If you're a retired government employee who receives Social Security retirement benefits as a spouse or former spouse, you can avoid the GPO reduction.

How? By working for at least the last 60 months of your career in a job in which you pay Social Security taxes.

Take the case of Julie. For most of her career, she worked as a public school teacher. Because the school district offered her a pension at retirement, Social Security taxes were never withheld from Julie's pay.

Her husband, Bruce, works in the private sector and has paid Social Security taxes for the duration of his career. When they retire, both will claim Social Security benefits on Bruce's earnings record.

To avoid the GPO reduction to her spousal benefits, Julie retires early from her teaching position and takes a job at a tutoring center. She works in that position for 5½ years, and Social Security taxes are regularly withheld from her pay.

The tutoring position is the last job Julie holds.
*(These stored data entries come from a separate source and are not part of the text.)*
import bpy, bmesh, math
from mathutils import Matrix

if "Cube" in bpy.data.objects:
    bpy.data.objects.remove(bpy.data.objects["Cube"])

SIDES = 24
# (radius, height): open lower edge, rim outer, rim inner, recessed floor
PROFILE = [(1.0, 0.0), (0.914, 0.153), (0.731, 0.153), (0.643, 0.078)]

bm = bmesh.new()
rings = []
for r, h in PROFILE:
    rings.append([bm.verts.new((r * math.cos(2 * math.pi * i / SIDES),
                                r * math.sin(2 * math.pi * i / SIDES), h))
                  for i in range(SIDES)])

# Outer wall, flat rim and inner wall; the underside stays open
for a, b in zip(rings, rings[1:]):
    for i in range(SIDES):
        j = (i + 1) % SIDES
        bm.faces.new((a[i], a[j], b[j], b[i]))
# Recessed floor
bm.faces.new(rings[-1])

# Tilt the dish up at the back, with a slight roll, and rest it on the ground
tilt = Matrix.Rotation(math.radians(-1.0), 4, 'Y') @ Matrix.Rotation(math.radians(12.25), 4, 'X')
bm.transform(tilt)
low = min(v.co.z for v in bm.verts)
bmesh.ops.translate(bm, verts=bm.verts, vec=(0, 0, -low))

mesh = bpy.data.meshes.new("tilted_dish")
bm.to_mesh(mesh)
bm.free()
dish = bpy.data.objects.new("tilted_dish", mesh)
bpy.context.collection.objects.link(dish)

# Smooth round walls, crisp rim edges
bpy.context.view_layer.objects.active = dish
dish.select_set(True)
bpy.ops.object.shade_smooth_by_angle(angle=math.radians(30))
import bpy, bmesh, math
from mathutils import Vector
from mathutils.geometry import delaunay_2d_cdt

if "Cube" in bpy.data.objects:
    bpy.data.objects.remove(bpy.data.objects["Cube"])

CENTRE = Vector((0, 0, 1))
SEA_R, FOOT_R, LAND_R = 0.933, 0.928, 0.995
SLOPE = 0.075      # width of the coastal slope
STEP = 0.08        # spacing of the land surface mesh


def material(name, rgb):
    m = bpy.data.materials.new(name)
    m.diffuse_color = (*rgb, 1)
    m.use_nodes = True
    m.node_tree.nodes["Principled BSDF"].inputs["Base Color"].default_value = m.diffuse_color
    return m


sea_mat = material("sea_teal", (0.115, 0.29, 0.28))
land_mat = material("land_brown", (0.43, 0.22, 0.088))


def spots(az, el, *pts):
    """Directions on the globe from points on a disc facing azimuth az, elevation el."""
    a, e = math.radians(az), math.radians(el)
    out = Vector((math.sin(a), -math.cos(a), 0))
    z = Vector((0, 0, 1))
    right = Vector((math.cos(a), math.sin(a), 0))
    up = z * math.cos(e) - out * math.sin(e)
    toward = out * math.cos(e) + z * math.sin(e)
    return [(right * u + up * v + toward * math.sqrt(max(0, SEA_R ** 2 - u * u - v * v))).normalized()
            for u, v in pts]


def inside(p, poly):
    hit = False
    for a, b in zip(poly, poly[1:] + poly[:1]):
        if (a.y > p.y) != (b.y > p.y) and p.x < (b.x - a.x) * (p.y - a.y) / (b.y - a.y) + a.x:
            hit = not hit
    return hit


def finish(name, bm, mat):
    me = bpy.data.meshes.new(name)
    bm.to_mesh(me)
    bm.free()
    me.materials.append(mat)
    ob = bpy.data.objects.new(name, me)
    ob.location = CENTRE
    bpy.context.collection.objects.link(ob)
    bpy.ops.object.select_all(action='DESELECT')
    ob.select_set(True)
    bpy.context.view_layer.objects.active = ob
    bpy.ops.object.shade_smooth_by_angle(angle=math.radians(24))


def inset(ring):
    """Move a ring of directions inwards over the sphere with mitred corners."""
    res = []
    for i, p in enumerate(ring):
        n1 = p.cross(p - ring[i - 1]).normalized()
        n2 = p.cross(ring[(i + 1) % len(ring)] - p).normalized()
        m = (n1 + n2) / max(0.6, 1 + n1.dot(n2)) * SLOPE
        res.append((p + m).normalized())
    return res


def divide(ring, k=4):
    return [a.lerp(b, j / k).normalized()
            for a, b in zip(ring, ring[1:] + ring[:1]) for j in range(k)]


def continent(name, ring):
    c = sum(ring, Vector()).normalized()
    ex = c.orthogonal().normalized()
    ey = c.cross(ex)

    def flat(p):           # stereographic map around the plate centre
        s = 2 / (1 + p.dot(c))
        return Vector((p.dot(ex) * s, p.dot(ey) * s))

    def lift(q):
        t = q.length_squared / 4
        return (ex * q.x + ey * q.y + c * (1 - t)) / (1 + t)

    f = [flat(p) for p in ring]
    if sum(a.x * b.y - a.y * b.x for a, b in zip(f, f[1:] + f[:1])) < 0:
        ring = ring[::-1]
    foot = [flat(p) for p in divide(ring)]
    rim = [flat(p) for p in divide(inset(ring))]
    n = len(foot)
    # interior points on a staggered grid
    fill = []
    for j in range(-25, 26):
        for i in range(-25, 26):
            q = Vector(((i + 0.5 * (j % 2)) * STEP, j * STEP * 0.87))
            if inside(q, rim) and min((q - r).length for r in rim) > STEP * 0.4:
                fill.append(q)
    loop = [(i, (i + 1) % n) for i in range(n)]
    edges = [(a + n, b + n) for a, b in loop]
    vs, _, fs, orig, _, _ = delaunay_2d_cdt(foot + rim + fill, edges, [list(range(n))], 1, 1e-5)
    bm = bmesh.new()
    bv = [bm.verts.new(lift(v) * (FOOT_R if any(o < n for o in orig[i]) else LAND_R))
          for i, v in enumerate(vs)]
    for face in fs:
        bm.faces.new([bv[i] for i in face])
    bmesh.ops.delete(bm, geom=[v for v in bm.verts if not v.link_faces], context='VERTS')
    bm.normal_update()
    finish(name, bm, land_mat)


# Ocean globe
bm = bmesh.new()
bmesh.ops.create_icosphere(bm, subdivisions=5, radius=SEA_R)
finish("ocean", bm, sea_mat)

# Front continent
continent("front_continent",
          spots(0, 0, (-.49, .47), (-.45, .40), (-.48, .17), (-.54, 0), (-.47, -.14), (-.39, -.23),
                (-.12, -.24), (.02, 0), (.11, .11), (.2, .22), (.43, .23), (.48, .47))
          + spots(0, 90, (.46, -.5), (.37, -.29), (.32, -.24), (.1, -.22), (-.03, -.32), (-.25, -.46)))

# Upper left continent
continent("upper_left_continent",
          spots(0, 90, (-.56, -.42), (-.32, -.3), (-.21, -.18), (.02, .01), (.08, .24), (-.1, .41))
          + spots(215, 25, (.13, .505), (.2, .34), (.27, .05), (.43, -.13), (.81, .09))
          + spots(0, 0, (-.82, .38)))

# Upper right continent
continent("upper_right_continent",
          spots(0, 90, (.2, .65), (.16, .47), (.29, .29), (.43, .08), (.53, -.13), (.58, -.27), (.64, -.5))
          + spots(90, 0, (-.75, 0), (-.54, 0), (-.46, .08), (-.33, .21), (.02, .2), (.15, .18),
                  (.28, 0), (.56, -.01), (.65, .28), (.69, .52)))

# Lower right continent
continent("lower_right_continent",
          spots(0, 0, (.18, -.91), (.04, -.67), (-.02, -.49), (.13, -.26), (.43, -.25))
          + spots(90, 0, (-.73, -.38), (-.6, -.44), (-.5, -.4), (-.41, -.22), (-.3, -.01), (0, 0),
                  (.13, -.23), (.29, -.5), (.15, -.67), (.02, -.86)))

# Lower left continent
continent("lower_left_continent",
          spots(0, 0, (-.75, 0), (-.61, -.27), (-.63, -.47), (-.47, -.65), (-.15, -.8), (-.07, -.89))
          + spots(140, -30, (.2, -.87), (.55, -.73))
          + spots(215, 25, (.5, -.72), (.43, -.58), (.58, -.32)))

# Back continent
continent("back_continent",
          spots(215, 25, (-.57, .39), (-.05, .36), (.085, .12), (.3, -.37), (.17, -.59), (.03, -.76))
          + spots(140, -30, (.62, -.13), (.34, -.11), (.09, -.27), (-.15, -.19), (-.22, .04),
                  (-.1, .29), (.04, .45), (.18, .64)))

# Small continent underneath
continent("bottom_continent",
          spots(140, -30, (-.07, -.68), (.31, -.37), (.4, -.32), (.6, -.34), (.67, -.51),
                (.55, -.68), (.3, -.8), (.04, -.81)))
Because she spent her last working 60 months paying Social Security taxes, the GPO won't reduce her spousal benefits.